The best approach to reach out to your potential audience is through blogs. You can use software like Pitchbox to find great blogs in your niche to reach out. Your book needs visibility, and these blogs are a handy tool to reach out to book lovers, amplify your efforts, and create buzz about your work. You want a professional to pitch articles and blogs and write guest blogs on your behalf to increase visibility and draw targeted readers to your author site.
The idea is to get your book in the hands of people who would be happy to make word-of-mouth recommendations to an eager audience waiting to explore the pages of a new work. The intent is to gain maximum exposure and get your name out there.
Every writer also needs an email list to get the attention you deserve. It’s important if you aspire to publish a book, because it lets you reach your readers directly. Create a mailing list using software like Mailchimp to send out emails to people interested in reviewing your book. Email is the best way to build an engaged audience and create excitement about your next work.
Invite people to subscribe to your newsletter and provide remarkable content to engage your tribe. The idea is to keep them in the loop every time you launch a new work. It’s a good idea to ask for feedback, which can help you develop loyal fans. This will spark interest in the people who want to hear from you and become invested in the successful outcome of your book.
Putting It All Together
Using these steps, I have been able to write a book while having a full-time job and several other side hustles.
If your book is still in the dream stage, it’s time to take action. Perhaps you have been struggling with finding the time to pen your thoughts. Well, you will never come out of your time crunch if your seeming lack of time overwhelms you! Hiring freelancers you can outsource and delegate tasks to is the right step forward if you want to write a book while working full time.
I currently manage a team of 12 freelancers, all focused on different tasks. So rather than having only 24 hours in a day, this gives me the ability to work as if I have 288 hours in a day. That’s the power of outsourcing and delegating tasks.
For more on how to write when you’re crunched for time, check out these articles:
- How to Write a Book Without Spending 1 Minute of Extra Time
- How To Write A Book In 21 Days
- How to Write Your Screenplay in 24 Hours

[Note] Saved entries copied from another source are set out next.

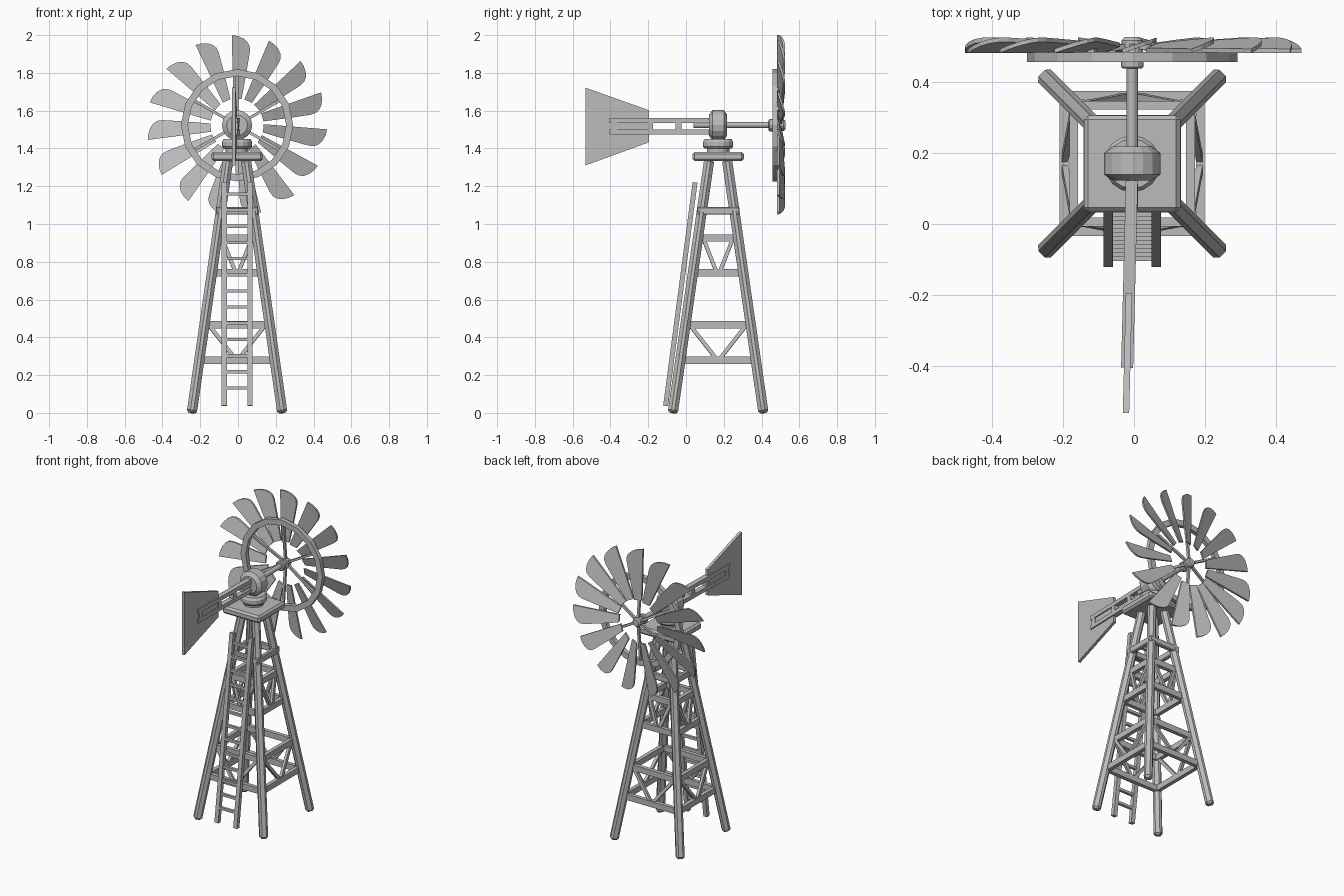
import bpy, bmesh
from math import sin, cos, pi
from mathutils import Vector, Matrix

cube = bpy.data.objects.get("Cube")
if cube:
    bpy.data.objects.remove(cube)

grey = bpy.data.materials.new("plain grey")
grey.use_nodes = True
grey.diffuse_color = (0.5, 0.5, 0.5, 1)
grey.node_tree.nodes["Principled BSDF"].inputs["Base Color"].default_value = (0.5, 0.5, 0.5, 1)

CX, CY = -0.005, 0.17        # tower axis
HUB_Z = 1.523                # rotor height
TOWER = Matrix.Translation((CX, CY, 0))


def finish(bm, name, smooth=False):
    bmesh.ops.recalc_face_normals(bm, faces=bm.faces)
    mesh = bpy.data.meshes.new(name)
    bm.to_mesh(mesh)
    bm.free()
    mesh.materials.append(grey)
    obj = bpy.data.objects.new(name, mesh)
    bpy.context.collection.objects.link(obj)
    if smooth:
        bpy.ops.object.select_all(action='DESELECT')
        obj.select_set(True)
        bpy.context.view_layer.objects.active = obj
        bpy.ops.object.shade_smooth_by_angle(angle=0.6)
    return obj


def beam(bm, p, q, w, d, side=(1, 0, 0), bevel=0.0, mat=Matrix()):
    """Box from p to q: w wide along side, d deep across it."""
    p, q = Vector(p), Vector(q)
    z = (q - p).normalized()
    y = z.cross(Vector(side)).normalized()
    x = y.cross(z)
    frame = Matrix((x, y, z)).transposed().to_4x4()
    frame.translation = (p + q) / 2
    part = bmesh.new()
    bmesh.ops.create_cube(part, size=1, matrix=mat @ frame @ Matrix.Diagonal((w, d, (q - p).length, 1)))
    if bevel:
        bmesh.ops.bevel(part, geom=part.edges[:], offset=bevel, segments=1, affect='EDGES')
    temp = bpy.data.meshes.new("temp")
    part.to_mesh(temp)
    part.free()
    bm.from_mesh(temp)
    bpy.data.meshes.remove(temp)


def lathe(name, profile, axis, z0=0, sides=16, closed=False):
    """Turn (radius, distance) points round the tower's z axis or the shaft's y axis."""
    bm = bmesh.new()
    rings = []
    for r, h in profile:
        ring = []
        for i in range(sides):
            a = 2 * pi * i / sides
            if axis == 'z':
                co = (CX + r * cos(a), CY + r * sin(a), h)
            else:
                co = (CX + r * sin(a), h, z0 + r * cos(a))
            ring.append(bm.verts.new(co))
        rings.append(ring)
    pairs = list(zip(rings, rings[1:]))
    if closed:
        pairs.append((rings[-1], rings[0]))
    else:
        bm.faces.new(rings[0])
        bm.faces.new(rings[-1])
    for a, b in pairs:
        for i in range(sides):
            j = (i + 1) % sides
            bm.faces.new((a[i], a[j], b[j], b[i]))
    return finish(bm, name, smooth=sides > 16)


def slab(bm, front, back):
    """Solid between two matching outlines."""
    f = [bm.verts.new(c) for c in front]
    b = [bm.verts.new(c) for c in back]
    bm.faces.new(f)
    bm.faces.new(b)
    for i in range(len(f)):
        j = (i + 1) % len(f)
        bm.faces.new((f[i], f[j], b[j], b[i]))


def spread(z):
    """Leg offset from the tower axis at a height."""
    return 0.24 - 0.144 * z


# Four splayed legs
bm = bmesh.new()
for sx in (-1, 1):
    for sy in (-1, 1):
        a, b = spread(0), spread(1.34)
        beam(bm, (sx * a, sy * a, 0), (sx * b, sy * b, 1.34), 0.05, 0.05,
             side=(sx, -sy, 0), bevel=0.012, mat=TOWER)
finish(bm, "legs")

# Rails, V braces and top collar on each of the four faces
rails, braces, collar = bmesh.new(), bmesh.new(), bmesh.new()
for k in range(4):
    turn = TOWER @ Matrix.Rotation(k * pi / 2, 4, 'Z')
    for z in (0.279, 0.467, 0.742, 0.926):
        o = spread(z)
        beam(rails, (-o, 0.008 - o, z), (o, 0.008 - o, z), 0.038, 0.025, side=(0, 0, 1), mat=turn)
    for low, high in ((0.29, 0.455), (0.755, 0.915)):
        for s in (-1, 1):
            a, b = spread(low) - 0.008, spread(high) - 0.008
            beam(braces, (s * 0.012, -a, low), (s * (b - 0.025), -b, high), 0.02, 0.018, mat=turn)
    beam(collar, (-0.112, -0.099, 1.07), (0.112, -0.099, 1.07), 0.042, 0.026,
         side=(0, 0, 1), bevel=0.005, mat=turn)
finish(rails, "cross_rails")
finish(braces, "v_braces")
finish(collar, "collar")

# Leaning ladder
bm = bmesh.new()
foot, head = Vector((0, -0.108, 0.037)), Vector((0, 0.048, 1.22))
for s in (-1, 1):
    off = Vector((CX + s * 0.068, 0, 0))
    beam(bm, foot + off, head + off, 0.027, 0.026)
for i in range(13):
    c = foot.lerp(head, 0.08 + i * 0.0724)
    beam(bm, c + Vector((CX - 0.065, 0, 0)), c + Vector((CX + 0.065, 0, 0)), 0.017, 0.017, side=(0, 0, 1))
finish(bm, "ladder")

# Platform, turntable and gearbox
bm = bmesh.new()
beam(bm, (0, 0, 1.333), (0, 0, 1.382), 0.272, 0.272, bevel=0.012, mat=TOWER)
finish(bm, "platform")
lathe("turntable", [(0.06, 1.375), (0.06, 1.4), (0.072, 1.4), (0.08, 1.41),
                    (0.08, 1.435), (0.07, 1.45)], 'z')
lathe("gearbox", [(0.055, CY - 0.048), (0.08, CY - 0.03), (0.08, CY + 0.03), (0.055, CY + 0.048)], 'y', HUB_Z)

# Rotor shaft, collar, hub and rim
lathe("shaft", [(0.016, 0.04), (0.016, 0.5)], 'y', HUB_Z, 12)
lathe("shaft_collar", [(0.027, 0.438), (0.032, 0.443), (0.032, 0.46), (0.027, 0.465)], 'y', HUB_Z, 12)
lathe("hub", [(0.03, 0.485), (0.03, 0.517), (0.022, 0.527)], 'y', HUB_Z, 12)
lathe("rim", [(0.26, 0.457), (0.297, 0.457), (0.297, 0.485), (0.26, 0.485)], 'y', HUB_Z, 16, closed=True)


def polar(t, r, y, a):
    return (CX + t * cos(a) + r * sin(a), y, HUB_Z + r * cos(a) - t * sin(a))


# Spokes
bm = bmesh.new()
for i in range(6):
    a = i * pi / 3
    beam(bm, polar(0, 0.01, 0.502, a), polar(0, 0.275, 0.473, a), 0.015, 0.015, side=(0, 1, 0))
finish(bm, "spokes")

# Pitched blades, each with one straight and one rounded edge
outline = [(-0.02, 0.14), (-0.028, 0.477), (0.004, 0.472), (0.034, 0.459),
           (0.056, 0.44), (0.067, 0.418), (0.068, 0.39), (0.05, 0.28), (0.024, 0.14)]
blades, clips = bmesh.new(), bmesh.new()
for i in range(15):
    a = 2 * pi * i / 15
    faces = [[polar(t, r, 0.497 + 0.33 * t + d, a) for t, r in outline] for d in (-0.006, 0.006)]
    slab(blades, *faces)
    beam(clips, polar(0, 0.278, 0.475, a), polar(0, 0.278, 0.497, a), 0.02, 0.02, side=(cos(a), 0, -sin(a)))
finish(blades, "blades")
finish(clips, "blade_clips")


# Tail boom and vane, swung slightly to one side
def tail(y, z, dx=0.0):
    return (CX + 0.025 * (y - CY) + dx, y, z)


bm = bmesh.new()
for z in (1.549, 1.487):
    beam(bm, tail(0.14, z), tail(-0.405, z), 0.034, 0.026)
for y in (-0.38, -0.19, -0.04):
    beam(bm, tail(y, 1.48), tail(y, 1.556), 0.033, 0.03)
finish(bm, "tail_boom")

vane = [(-0.533, 1.31), (-0.533, 1.722), (-0.195, 1.602), (-0.195, 1.433)]
bm = bmesh.new()
slab(bm, *[[tail(y, z, dx) for y, z in vane] for dx in (-0.009, 0.009)])
finish(bm, "tail_vane")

Ian Balina is a serial entrepreneur who has founded five businesses, worked for world-class companies like IBM and Deloitte, written two books, and produced a documentary film, all before the age of 30. Follow Ian as he takes you step by step through each hurdle he faced and overcame and gives out the blueprint to hacking life and achieving a six-figure career and lifestyle despite any odds.